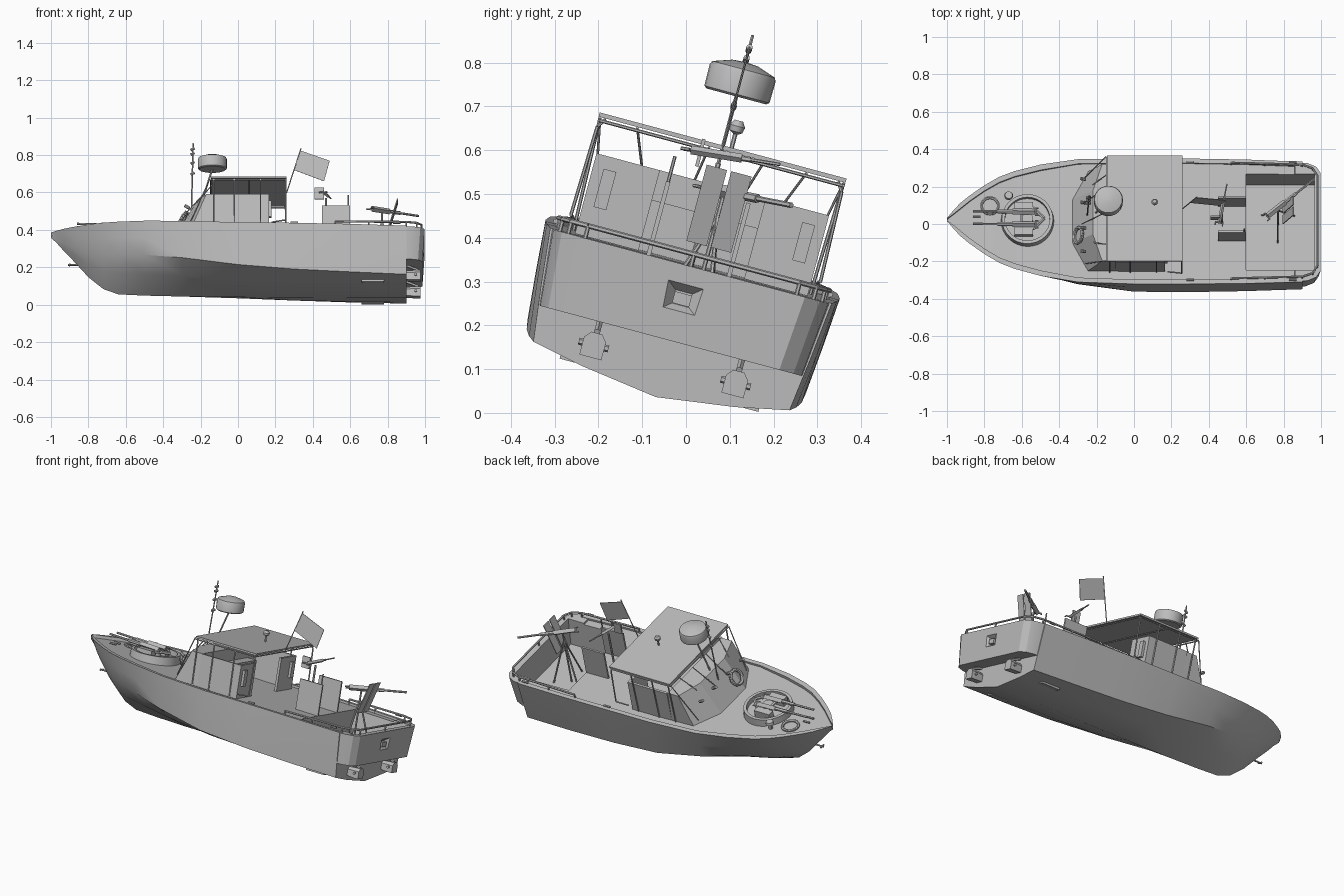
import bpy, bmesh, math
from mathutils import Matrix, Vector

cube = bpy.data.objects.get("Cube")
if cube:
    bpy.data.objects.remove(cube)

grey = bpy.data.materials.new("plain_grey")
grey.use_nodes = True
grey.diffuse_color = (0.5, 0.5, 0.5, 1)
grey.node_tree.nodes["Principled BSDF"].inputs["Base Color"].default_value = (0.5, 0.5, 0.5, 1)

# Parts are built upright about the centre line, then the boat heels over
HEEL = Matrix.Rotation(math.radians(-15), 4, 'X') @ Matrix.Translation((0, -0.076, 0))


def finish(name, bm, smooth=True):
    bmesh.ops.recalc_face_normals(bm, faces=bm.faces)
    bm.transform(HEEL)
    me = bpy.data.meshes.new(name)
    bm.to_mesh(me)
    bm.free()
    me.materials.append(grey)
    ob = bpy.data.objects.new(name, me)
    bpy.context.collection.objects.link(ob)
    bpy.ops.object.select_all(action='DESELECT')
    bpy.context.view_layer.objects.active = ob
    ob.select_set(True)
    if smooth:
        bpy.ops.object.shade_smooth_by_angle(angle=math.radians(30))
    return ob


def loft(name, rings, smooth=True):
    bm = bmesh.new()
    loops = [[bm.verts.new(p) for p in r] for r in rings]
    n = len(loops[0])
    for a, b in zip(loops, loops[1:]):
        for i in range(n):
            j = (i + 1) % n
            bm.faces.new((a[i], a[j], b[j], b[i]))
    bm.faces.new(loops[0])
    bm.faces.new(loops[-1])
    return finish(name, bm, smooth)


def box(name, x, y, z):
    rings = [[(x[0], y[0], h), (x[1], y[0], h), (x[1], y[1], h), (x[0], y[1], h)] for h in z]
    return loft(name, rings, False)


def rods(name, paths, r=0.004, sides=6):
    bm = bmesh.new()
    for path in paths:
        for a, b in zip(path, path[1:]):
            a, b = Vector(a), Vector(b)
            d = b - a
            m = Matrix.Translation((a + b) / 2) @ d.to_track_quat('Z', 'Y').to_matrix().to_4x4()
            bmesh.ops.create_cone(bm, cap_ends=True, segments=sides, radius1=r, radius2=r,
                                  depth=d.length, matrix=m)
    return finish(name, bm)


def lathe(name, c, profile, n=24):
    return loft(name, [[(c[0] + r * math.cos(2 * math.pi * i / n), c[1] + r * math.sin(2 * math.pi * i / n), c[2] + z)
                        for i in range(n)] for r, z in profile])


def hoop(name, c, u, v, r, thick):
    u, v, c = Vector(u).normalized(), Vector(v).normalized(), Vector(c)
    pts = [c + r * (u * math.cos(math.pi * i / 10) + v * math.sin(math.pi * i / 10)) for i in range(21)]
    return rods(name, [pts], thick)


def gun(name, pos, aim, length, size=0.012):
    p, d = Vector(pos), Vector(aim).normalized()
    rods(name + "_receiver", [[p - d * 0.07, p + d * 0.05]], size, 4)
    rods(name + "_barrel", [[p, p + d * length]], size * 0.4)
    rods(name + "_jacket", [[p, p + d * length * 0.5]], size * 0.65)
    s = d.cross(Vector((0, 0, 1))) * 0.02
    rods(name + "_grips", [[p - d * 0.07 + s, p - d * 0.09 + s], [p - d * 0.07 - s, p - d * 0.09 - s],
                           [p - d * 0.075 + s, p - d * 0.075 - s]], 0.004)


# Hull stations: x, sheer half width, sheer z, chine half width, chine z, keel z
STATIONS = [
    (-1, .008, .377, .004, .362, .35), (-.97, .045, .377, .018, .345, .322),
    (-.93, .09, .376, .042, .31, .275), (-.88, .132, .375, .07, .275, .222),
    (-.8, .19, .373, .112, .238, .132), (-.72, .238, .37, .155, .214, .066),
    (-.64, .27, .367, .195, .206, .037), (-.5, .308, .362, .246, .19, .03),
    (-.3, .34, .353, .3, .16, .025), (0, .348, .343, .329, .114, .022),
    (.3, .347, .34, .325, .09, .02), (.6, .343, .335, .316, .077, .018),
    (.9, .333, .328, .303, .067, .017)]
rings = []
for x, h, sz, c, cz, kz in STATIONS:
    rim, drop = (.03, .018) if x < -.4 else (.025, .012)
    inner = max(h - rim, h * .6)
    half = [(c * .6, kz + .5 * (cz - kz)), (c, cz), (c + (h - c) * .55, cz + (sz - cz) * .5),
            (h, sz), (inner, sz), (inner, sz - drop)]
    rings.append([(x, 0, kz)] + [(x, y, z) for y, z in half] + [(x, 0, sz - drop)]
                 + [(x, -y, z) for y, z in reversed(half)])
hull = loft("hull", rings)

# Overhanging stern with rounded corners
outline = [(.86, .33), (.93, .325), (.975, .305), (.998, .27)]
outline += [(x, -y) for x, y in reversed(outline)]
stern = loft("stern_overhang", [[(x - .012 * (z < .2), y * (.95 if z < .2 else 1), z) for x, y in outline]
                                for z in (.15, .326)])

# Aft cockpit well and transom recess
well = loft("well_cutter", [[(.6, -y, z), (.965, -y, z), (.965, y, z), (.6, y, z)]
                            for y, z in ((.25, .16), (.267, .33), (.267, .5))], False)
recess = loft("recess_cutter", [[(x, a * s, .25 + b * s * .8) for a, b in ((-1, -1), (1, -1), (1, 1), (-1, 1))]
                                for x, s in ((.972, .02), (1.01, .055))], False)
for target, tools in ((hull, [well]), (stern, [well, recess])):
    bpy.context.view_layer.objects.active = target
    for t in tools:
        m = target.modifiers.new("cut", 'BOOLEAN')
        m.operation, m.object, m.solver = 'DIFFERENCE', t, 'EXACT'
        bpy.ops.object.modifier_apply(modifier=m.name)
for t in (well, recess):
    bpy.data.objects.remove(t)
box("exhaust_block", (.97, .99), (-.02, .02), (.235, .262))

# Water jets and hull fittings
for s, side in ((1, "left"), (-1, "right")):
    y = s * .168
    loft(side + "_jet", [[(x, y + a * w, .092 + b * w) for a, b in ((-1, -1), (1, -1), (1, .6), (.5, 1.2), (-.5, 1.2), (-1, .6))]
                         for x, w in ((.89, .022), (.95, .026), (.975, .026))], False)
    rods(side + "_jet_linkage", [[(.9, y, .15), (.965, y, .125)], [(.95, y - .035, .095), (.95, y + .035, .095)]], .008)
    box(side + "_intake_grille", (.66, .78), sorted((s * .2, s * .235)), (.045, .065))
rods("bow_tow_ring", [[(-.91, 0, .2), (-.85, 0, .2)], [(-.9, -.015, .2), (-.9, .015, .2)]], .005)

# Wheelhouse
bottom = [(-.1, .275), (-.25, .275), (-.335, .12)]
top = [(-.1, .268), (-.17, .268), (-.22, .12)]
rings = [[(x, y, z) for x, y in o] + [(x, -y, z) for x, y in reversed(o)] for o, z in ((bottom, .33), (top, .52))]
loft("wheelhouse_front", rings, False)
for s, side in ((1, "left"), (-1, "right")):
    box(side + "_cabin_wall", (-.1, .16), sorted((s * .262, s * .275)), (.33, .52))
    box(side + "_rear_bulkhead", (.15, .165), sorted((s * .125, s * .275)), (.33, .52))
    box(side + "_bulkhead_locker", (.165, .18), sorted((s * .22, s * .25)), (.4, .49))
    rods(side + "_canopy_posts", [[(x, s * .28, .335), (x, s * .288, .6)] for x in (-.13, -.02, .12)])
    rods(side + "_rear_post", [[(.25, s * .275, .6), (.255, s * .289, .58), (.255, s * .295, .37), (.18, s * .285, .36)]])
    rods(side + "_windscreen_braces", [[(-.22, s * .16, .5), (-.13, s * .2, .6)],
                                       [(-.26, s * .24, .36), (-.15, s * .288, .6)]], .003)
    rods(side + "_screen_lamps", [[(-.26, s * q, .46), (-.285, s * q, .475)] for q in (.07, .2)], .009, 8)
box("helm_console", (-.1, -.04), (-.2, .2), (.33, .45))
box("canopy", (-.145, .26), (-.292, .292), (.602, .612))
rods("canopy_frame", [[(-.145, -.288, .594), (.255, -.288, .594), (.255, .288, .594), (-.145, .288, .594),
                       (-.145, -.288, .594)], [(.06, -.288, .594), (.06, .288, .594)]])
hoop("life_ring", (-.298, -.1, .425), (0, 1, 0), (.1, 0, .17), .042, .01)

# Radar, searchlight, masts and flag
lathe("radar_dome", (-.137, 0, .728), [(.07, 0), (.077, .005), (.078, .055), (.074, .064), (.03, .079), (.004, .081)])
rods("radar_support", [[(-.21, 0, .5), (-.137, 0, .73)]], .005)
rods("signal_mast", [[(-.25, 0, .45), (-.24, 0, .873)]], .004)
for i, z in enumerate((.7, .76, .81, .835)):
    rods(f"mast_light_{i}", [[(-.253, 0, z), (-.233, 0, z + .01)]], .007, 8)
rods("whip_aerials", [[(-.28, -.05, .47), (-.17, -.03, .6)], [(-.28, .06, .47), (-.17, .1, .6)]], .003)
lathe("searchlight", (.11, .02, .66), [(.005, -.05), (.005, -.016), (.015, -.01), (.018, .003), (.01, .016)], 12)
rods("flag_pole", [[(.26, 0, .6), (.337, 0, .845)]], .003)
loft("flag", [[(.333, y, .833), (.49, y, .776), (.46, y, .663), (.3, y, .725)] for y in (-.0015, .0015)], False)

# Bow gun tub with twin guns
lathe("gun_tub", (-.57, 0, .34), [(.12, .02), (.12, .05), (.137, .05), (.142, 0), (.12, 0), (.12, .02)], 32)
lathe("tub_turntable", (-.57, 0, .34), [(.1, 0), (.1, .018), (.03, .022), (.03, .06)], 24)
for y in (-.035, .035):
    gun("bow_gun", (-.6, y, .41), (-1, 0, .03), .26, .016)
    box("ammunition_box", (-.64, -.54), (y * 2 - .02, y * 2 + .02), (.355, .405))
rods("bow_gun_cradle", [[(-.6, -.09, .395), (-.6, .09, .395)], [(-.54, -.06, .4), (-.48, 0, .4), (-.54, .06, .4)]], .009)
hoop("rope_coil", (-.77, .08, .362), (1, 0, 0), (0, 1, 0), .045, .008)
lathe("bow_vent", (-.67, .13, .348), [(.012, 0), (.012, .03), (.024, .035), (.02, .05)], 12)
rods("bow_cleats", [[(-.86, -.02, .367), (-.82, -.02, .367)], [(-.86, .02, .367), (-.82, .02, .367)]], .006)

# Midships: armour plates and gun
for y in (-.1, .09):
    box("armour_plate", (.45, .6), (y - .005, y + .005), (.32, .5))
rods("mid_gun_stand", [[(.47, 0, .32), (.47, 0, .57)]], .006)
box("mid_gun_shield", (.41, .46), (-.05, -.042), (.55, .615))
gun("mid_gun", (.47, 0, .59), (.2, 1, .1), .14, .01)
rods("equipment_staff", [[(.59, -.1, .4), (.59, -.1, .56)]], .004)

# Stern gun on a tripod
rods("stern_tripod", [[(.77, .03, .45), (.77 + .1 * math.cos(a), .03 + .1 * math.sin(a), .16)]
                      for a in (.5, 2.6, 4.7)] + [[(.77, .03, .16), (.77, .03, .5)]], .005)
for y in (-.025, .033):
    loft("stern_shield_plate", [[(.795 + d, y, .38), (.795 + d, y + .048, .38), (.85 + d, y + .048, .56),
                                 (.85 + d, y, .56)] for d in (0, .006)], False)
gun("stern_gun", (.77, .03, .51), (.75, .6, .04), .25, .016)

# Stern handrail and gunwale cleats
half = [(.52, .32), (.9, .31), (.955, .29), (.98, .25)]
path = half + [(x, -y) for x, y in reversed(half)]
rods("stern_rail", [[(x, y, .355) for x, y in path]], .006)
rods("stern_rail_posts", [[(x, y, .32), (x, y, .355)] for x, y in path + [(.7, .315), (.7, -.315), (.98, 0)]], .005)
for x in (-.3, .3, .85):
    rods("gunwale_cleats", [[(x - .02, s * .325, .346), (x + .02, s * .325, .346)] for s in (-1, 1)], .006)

*ACTIVITY*. Print, from the entries above, the line with "for path in", the line with "0.05]], size, 4)" and all lines between them, exactly and with nothing else.

*WRITTEN SOLUTION*.
    for path in paths:
        for a, b in zip(path, path[1:]):
            a, b = Vector(a), Vector(b)
            d = b - a
            m = Matrix.Translation((a + b) / 2) @ d.to_track_quat('Z', 'Y').to_matrix().to_4x4()
            bmesh.ops.create_cone(bm, cap_ends=True, segments=sides, radius1=r, radius2=r,
                                  depth=d.length, matrix=m)
    return finish(name, bm)


def lathe(name, c, profile, n=24):
    return loft(name, [[(c[0] + r * math.cos(2 * math.pi * i / n), c[1] + r * math.sin(2 * math.pi * i / n), c[2] + z)
                        for i in range(n)] for r, z in profile])


def hoop(name, c, u, v, r, thick):
    u, v, c = Vector(u).normalized(), Vector(v).normalized(), Vector(c)
    pts = [c + r * (u * math.cos(math.pi * i / 10) + v * math.sin(math.pi * i / 10)) for i in range(21)]
    return rods(name, [pts], thick)


def gun(name, pos, aim, length, size=0.012):
    p, d = Vector(pos), Vector(aim).normalized()
    rods(name + "_receiver", [[p - d * 0.07, p + d * 0.05]], size, 4)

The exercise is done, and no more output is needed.